Beowulf is the main protagonist in the storyline. He is a Geatish Hero who stands out for his achievement in fighting the monster Grendel. He also fights Grendel’s mother, who is a dragon that breathes fire. The encounters of Beowulf show that he is the ablest warrior available, given the great strength and zeal for success that he has. Right from his young age, he appears to have the characteristics of a hero. He plays the role of a warrior that makes him of relevance to the society. At old age, although worn out, he takes up the role of a ruler, given the great extent of wisdom that he has. He, therefore, manages to rule over other people effectively.
The poem, therefore, shows that Beowulf is a perfect hero. At the young age, he was able to go through three conflicts, which he managed to win over successfully. The next phase of his heroism comes in fifty years later when he becomes king. The representation of Beowulf in his young age and old age create two different models that mark the virtues of a hero. For instance, at a young age, he was highly courageous, energetic and ready to take up some of the roles that others could shy off from engaging in. He also dared to engage in swimming against Breca. Beowulf also appears to bear great levels of pride, courtesy, and loyalty. He, therefore, bears the virtues dictated by the Germanic heroic code. The defeat that he has over Grendel and the mother of the monster play a role in cementing his role as a true hero.

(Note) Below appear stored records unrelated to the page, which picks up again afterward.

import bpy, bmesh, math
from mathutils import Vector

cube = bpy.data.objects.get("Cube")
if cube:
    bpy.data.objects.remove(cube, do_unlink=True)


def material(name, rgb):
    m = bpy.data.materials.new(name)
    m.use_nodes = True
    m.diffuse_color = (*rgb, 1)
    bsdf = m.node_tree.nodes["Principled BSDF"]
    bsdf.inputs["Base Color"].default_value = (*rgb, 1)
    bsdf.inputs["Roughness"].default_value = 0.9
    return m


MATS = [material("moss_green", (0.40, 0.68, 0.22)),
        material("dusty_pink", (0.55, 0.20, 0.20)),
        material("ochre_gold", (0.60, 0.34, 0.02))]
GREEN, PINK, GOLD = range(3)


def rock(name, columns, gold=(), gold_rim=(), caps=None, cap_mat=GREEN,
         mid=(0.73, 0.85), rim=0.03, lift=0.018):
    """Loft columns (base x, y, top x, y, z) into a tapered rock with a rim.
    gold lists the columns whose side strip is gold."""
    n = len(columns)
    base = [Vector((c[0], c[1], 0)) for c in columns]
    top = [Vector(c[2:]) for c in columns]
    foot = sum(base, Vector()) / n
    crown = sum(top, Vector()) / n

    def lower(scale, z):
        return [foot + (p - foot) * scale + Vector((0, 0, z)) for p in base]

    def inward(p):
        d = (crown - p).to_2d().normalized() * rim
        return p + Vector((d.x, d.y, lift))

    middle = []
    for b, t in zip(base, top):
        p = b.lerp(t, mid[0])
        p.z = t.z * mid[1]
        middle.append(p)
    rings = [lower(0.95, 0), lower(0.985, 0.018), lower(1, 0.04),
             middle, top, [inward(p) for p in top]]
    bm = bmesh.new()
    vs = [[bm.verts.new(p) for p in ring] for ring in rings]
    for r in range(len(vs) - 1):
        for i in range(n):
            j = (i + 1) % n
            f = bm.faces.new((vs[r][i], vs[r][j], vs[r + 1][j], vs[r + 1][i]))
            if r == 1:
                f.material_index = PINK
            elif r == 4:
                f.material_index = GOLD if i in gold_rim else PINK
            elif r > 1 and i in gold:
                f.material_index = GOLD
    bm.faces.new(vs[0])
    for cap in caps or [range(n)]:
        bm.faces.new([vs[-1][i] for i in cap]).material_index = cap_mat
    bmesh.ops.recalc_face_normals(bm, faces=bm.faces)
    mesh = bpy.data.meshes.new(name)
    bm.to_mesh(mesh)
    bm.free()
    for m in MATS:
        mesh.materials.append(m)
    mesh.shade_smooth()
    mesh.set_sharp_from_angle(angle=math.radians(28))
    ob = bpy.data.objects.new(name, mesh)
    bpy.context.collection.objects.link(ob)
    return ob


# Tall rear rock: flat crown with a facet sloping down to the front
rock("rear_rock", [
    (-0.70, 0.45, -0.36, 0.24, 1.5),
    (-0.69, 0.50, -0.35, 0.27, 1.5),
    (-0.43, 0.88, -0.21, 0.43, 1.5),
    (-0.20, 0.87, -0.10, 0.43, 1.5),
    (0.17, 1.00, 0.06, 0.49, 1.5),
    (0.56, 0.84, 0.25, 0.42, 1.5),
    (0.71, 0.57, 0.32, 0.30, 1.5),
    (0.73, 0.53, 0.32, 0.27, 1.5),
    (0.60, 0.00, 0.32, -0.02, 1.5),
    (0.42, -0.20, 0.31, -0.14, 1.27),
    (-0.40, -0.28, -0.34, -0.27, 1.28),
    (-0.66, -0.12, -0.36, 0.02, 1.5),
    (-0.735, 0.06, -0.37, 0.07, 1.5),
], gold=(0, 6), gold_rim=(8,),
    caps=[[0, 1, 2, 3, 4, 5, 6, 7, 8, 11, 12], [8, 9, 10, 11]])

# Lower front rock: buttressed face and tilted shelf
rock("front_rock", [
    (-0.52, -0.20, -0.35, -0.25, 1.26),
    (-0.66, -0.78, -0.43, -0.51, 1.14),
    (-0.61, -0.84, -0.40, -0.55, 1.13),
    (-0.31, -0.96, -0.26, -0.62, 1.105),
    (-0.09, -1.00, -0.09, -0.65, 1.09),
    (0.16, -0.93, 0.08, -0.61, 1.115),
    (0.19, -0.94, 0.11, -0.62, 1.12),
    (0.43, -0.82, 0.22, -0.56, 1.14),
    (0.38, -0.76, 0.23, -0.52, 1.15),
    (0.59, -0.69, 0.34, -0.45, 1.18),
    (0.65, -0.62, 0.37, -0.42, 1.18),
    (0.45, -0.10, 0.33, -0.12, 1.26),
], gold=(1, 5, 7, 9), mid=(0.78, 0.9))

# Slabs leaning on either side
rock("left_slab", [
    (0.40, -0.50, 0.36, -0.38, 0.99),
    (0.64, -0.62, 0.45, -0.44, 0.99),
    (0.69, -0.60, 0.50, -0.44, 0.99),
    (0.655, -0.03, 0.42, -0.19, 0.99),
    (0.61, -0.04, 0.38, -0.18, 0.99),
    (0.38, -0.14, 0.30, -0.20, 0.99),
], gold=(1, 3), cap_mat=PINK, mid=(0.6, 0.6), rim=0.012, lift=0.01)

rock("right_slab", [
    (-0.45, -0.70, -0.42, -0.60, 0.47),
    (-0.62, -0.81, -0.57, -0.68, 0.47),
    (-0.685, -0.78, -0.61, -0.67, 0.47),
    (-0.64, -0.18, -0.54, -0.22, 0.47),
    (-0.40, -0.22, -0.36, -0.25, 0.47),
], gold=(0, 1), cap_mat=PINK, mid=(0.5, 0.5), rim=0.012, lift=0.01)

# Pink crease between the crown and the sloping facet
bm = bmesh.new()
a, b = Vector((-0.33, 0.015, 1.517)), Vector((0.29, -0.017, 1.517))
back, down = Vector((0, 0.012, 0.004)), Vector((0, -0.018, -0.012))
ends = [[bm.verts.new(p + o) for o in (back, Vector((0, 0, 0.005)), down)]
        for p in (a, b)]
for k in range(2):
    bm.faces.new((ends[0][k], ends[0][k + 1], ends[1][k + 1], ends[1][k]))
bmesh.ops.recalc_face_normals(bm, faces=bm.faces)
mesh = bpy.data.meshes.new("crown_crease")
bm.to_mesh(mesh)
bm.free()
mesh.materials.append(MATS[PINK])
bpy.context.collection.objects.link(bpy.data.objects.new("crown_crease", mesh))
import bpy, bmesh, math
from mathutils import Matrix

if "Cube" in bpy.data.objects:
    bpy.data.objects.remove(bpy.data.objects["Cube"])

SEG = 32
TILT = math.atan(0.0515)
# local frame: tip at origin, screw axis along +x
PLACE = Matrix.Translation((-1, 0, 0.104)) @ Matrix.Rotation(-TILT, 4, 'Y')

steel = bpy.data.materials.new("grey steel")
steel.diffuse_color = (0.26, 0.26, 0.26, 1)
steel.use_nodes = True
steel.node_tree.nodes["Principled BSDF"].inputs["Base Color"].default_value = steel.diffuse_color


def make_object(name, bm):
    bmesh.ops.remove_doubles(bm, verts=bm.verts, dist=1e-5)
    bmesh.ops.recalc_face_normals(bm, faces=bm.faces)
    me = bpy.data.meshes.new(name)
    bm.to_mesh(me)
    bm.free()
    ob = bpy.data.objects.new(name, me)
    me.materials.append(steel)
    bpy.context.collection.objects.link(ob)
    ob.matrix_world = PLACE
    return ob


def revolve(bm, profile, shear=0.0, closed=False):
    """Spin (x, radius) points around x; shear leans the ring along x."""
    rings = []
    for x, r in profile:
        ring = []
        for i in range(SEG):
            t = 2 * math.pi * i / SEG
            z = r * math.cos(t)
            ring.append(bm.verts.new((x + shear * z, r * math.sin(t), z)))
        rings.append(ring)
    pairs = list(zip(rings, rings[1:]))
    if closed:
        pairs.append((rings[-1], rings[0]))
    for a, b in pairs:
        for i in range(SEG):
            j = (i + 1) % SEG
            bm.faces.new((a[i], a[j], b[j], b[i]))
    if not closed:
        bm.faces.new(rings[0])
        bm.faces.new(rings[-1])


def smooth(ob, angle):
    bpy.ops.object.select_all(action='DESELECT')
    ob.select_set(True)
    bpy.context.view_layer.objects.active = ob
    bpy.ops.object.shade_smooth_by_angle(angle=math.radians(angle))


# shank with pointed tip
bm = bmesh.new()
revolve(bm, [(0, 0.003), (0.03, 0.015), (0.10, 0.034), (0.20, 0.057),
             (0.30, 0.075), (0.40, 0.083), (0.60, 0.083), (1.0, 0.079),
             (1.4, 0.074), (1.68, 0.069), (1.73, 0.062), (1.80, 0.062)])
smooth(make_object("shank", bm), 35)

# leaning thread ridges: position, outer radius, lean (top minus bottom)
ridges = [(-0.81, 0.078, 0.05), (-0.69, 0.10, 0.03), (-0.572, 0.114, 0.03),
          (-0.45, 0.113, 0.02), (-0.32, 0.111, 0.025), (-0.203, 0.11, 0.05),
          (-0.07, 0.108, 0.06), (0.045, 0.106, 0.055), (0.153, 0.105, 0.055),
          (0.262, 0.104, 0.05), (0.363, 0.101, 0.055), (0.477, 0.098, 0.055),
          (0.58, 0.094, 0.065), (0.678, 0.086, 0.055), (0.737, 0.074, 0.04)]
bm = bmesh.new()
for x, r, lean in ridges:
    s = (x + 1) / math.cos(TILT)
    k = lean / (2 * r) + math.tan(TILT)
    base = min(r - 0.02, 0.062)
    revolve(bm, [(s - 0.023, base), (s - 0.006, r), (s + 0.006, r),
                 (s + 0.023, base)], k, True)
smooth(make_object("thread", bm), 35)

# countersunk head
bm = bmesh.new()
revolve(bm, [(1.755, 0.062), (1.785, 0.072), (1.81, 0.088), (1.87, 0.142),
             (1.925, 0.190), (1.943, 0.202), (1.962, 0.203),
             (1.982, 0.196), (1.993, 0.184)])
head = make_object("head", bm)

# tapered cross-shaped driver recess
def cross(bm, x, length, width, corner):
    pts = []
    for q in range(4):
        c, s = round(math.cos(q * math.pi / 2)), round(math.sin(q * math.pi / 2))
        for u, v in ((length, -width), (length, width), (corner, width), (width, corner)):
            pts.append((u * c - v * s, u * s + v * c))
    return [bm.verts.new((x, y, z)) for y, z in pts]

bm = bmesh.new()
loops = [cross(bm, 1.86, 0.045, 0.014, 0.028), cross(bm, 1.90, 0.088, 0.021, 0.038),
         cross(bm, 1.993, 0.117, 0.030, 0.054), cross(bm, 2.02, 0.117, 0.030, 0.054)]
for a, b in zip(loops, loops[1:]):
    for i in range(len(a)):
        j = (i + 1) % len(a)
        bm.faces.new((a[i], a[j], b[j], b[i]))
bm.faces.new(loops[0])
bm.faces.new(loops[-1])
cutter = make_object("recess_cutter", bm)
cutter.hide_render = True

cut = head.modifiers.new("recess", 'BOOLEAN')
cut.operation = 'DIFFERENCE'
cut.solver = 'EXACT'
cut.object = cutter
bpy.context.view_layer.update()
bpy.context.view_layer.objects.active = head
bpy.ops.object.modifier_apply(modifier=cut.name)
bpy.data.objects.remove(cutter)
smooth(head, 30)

Right at the start of the poem, the story shows that Beowulf is keen on maturing and taking over the role of leadership. Although he is highly successful as a young hero, he does not allow the situation to cloud his ability to reach much higher levels than the ones that are present for him. He, therefore, gets in contact with Hrothgar. Hrothgar is crucial to the life of Beowulf as he plays the role of a father figure. He, therefore, takes the time to advise Beowulf on some of the virtues that are desirable in leadership. He, therefore, shows him some of the concepts that denote a wise ruler. Although Beowulf takes many years to assume the role of a ruler, the experience that he has with Hrothgar is critical in shaping his life and ensuring that he can become a most effective one when the time comes.
The second part of the story is depicted in a setting in Greatland. It denotes the middle of Beowulf’s career. It also shows the very end of the life of the hero. The poem, however, uses a lot of reflection in a bid to show much of what happened in the gap in between his young age and middle age. The reader is, therefore, able to identify some of the measures that Beowulf took to build himself up as both a warrior and a king.
The period that followed after the death of Hygelac marked as an important part of the life of Beowulf. It is a point that marked his transition from a warrior to a king. He fails to follow the actions of Hrothulf. Hrothulf had rushed to seek for kingship himself in Denmark. Beowulf, rather, seeks to support Hygelac son, the rightful heir, to become king. His actions are, therefore, a true mark of loyalty and show that he is not a person guided by greed and the zeal for power at any cost. He also shows that he has great respect for the throne. Thus, people see him a highly worthy to take over the role of ruling over them.
The final part of the poem shows the encounter that Beowulf has with the dragon. In the phase of the poem, the poet is keen to show the differences in the expectations of a king a warrior. Most often, a warrior acts towards his self-gratification to earn fame from people within his community. The king, however, has to act with great restraint and the need to show great value to the people around him to ensure that they are well protected. He, therefore, needs to go a notch higher and act towards the good of his people. It is a form of sacrifice that Beowulf seems to be willing to take up. However, through reflection, the moral status of Beowulf are marked with ambiguity in the end. Although he is highly celebrated throughout the poem as a great warrior and king, his zeal to fight at the end of the poem appears to be quite rushed. The poem aims to show that by Beowulf has sacrificed himself. His death leaves his people without a ruler. They are, therefore, left vulnerable and susceptible to being attacked by other tribes.
However, putting the personal blame on Beowulf for putting his life in danger negates the role that fate plays at the end of the poem. By engaging the dragon, he was taking part in an action in which he had little or no choice at all. It was also a mark of his warrior culture, a concept that he could not run away from, given the immense role that it played in shaping the kind of person whom he is. He had grown up as a warrior, and that is the one thing that he was fully conversant with. He, therefore, had to stand up for it and be counted as one of the people who came to the aid of others when they needed it the most.